[PROBLEM STATEMENT]: Count all lines holding "BROWN" in the data below and say the number, nothing more.

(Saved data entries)

--------------------

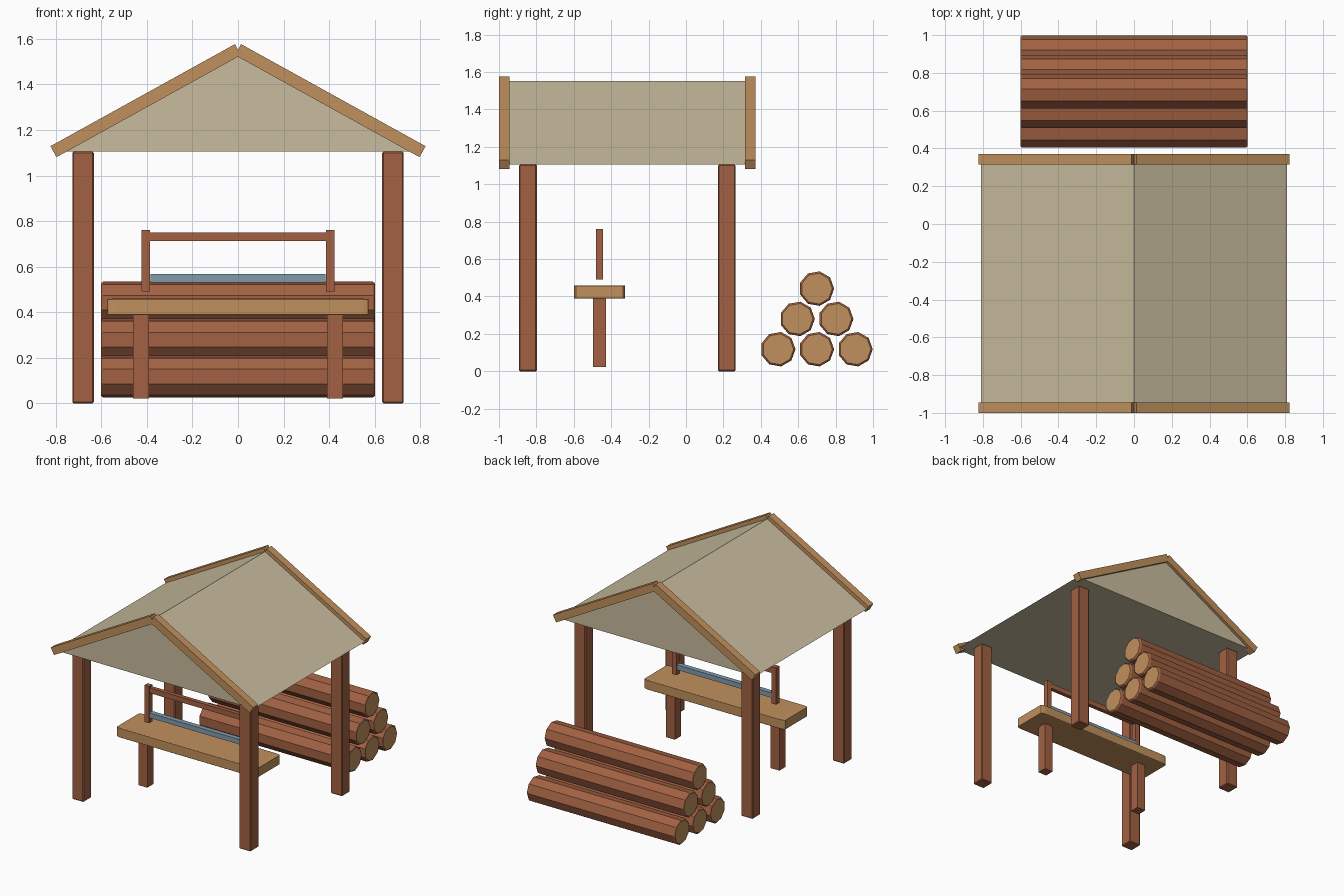
import bpy, bmesh, math
from mathutils import Matrix, Vector

if "Cube" in bpy.data.objects:
    bpy.data.objects.remove(bpy.data.objects["Cube"])


def material(name, rgb):
    m = bpy.data.materials.new(name)
    m.diffuse_color = (*rgb, 1)
    m.use_nodes = True
    m.node_tree.nodes["Principled BSDF"].inputs["Base Color"].default_value = m.diffuse_color
    return m


BROWN = material("brown_wood", (0.36, 0.12, 0.055))
TAN = material("pale_wood", (0.53, 0.28, 0.11))
CANVAS = material("canvas", (0.58, 0.50, 0.34))
BLUE = material("blue_grey", (0.22, 0.33, 0.42))


def finish(name, bm, *mats):
    bmesh.ops.recalc_face_normals(bm, faces=bm.faces)
    me = bpy.data.meshes.new(name)
    bm.to_mesh(me)
    bm.free()
    for m in mats:
        me.materials.append(m)
    ob = bpy.data.objects.new(name, me)
    bpy.context.collection.objects.link(ob)
    return ob


def box(name, centre, size, mat, tilt=0, bevel=0, segments=1, stretch_bevel=False):
    """Box tilted about y; stretch_bevel rounds the unit cube before scaling."""
    bm = bmesh.new()
    bmesh.ops.create_cube(bm, size=1)
    scale = Matrix.Diagonal((*size, 1))
    if not stretch_bevel:
        bm.transform(scale)
    if bevel:
        bmesh.ops.bevel(bm, geom=bm.edges[:], offset=bevel, segments=segments,
                        profile=0.5, affect='EDGES')
    if stretch_bevel:
        bm.transform(scale)
    bm.transform(Matrix.Translation(centre) @ Matrix.Rotation(tilt, 4, 'Y'))
    return finish(name, bm, mat)


# Canopy posts
for end, y in (("front", -0.845), ("back", 0.218)):
    for side, s in (("left", -1), ("right", 1)):
        box(f"{end}_{side}_post", (s * 0.68, y, 0.5525), (0.095, 0.095, 1.105),
            BROWN, bevel=0.006)

# Canvas roof: closed triangular prism
EAVE, EAVE_Z, RIDGE_Z = 0.81, 1.105, 1.553
bm = bmesh.new()
tri = bm.faces.new([bm.verts.new((x, -0.975, z)) for x, z in
                    ((-EAVE, EAVE_Z), (EAVE, EAVE_Z), (0, RIDGE_Z))])
ext = bmesh.ops.extrude_face_region(bm, geom=[tri], use_keep_orig=True)
bmesh.ops.translate(bm, vec=(0, 1.325, 0),
                    verts=[v for v in ext["geom"] if isinstance(v, bmesh.types.BMVert)])
finish("canvas_roof", bm, CANVAS)

# Gable trim beams along both roof ends
rise = RIDGE_Z - EAVE_Z
slope = math.atan2(rise, EAVE)
length = math.hypot(rise, EAVE)
for end, y in (("front", -0.972), ("back", 0.343)):
    for side, s in (("left", -1), ("right", 1)):
        box(f"{end}_{side}_gable_beam", (s * EAVE / 2, y, (EAVE_Z + RIDGE_Z) / 2),
            (length, 0.056, 0.055), TAN, tilt=s * slope)

# Bench
BY = -0.462
box("bench_seat", (0, BY, 0.424), (1.146, 0.274, 0.072), TAN,
    bevel=0.04, segments=3, stretch_bevel=True)
for side, s in (("left", -1), ("right", 1)):
    box(f"bench_{side}_leg", (s * 0.425, BY, 0.206), (0.07, 0.07, 0.368), BROWN)
    box(f"bench_{side}_upright", (s * 0.405, BY, 0.626), (0.038, 0.038, 0.27), BROWN)
box("bench_top_rail", (0, BY, 0.731), (0.78, 0.03, 0.038), BROWN)
box("bench_blue_bar", (0, BY, 0.549), (0.77, 0.036, 0.036), BLUE)


def log(name, y, z, r=0.0935, sides=9):
    """Nine-sided log lofted along x, with pale end caps."""
    bm = bmesh.new()
    rings = []
    for x, rad in ((-0.602, r - 0.010), (-0.598, r - 0.004), (-0.592, r),
                   (0.592, r), (0.598, r - 0.004), (0.602, r - 0.010)):
        rings.append([bm.verts.new((x, y + rad * math.cos(a), z + rad * math.sin(a)))
                      for a in (2 * math.pi * i / sides for i in range(sides))])
    for p, q in zip(rings, rings[1:]):
        for i in range(sides):
            j = (i + 1) % sides
            bm.faces.new((p[i], p[j], q[j], q[i]))
    for ring in (rings[0], rings[-1]):
        bm.faces.new(ring).material_index = 1
    finish(name, bm, BROWN, TAN)


# Log pile: rows of three, two and one
for row in range(3):
    for i in range(3 - row):
        log(f"log_row{row + 1}_{i + 1}", 0.492 + 0.2065 * (i + row / 2), 0.118 + 0.162 * row)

--------------------

[THE ANSWER]: 6